* INFORMATION SUPPLIED
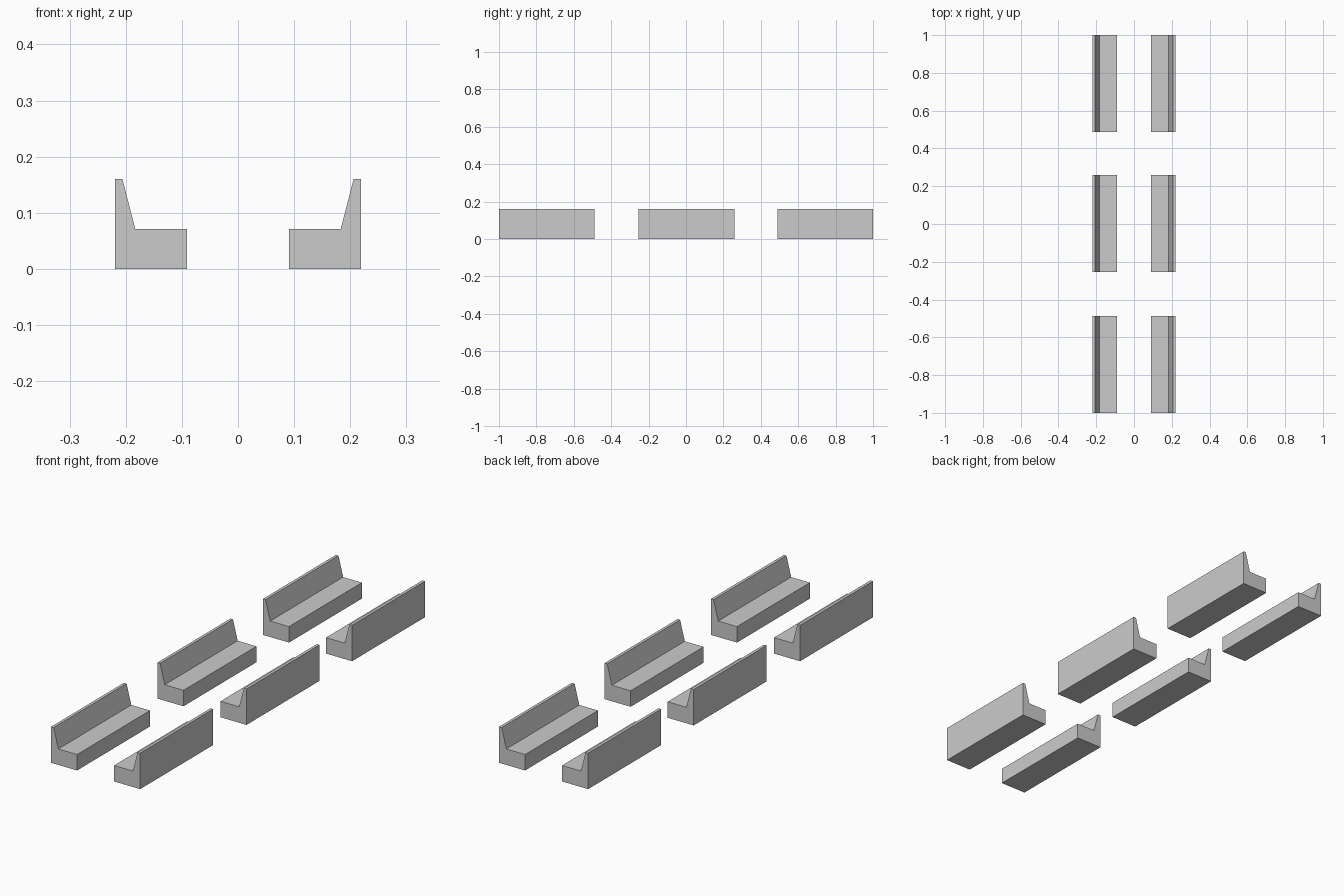
import bpy

if "Cube" in bpy.data.objects:
    bpy.data.objects.remove(bpy.data.objects["Cube"])

# Side profile of one bench (x, z): base block with a sloped backrest
PROFILE = [(0.091, 0), (0.219, 0), (0.219, 0.16), (0.206, 0.16), (0.183, 0.071), (0.091, 0.071)]
LENGTH = 0.512


def bench(name, side, y_mid):
    """Extrude the profile along y; side -1 mirrors it to the left row."""
    n = len(PROFILE)
    pts = PROFILE if side > 0 else PROFILE[::-1]
    verts = [(side * x, y_mid + e * LENGTH / 2, z) for e in (-1, 1) for x, z in pts]
    faces = [tuple(range(n)), tuple(range(2 * n - 1, n - 1, -1))]
    faces += [((i + 1) % n, i, i + n, (i + 1) % n + n) for i in range(n)]
    mesh = bpy.data.meshes.new(name)
    mesh.from_pydata(verts, [], faces)
    obj = bpy.data.objects.new(name, mesh)
    bpy.context.collection.objects.link(obj)


# Two facing rows of three benches
for row, y_mid in (("front", -0.744), ("middle", 0.003), ("back", 0.744)):
    bench(f"bench_left_{row}", -1, y_mid)
    bench(f"bench_right_{row}", 1, y_mid)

* ABOUT THIS EXERCISE
Exactly reproduce the line containing "# Two facing rows of three benches" and all lines after it in the material, stopping only at the end.

* EXERCISE SOLUTION
# Two facing rows of three benches
for row, y_mid in (("front", -0.744), ("middle", 0.003), ("back", 0.744)):
    bench(f"bench_left_{row}", -1, y_mid)
    bench(f"bench_right_{row}", 1, y_mid)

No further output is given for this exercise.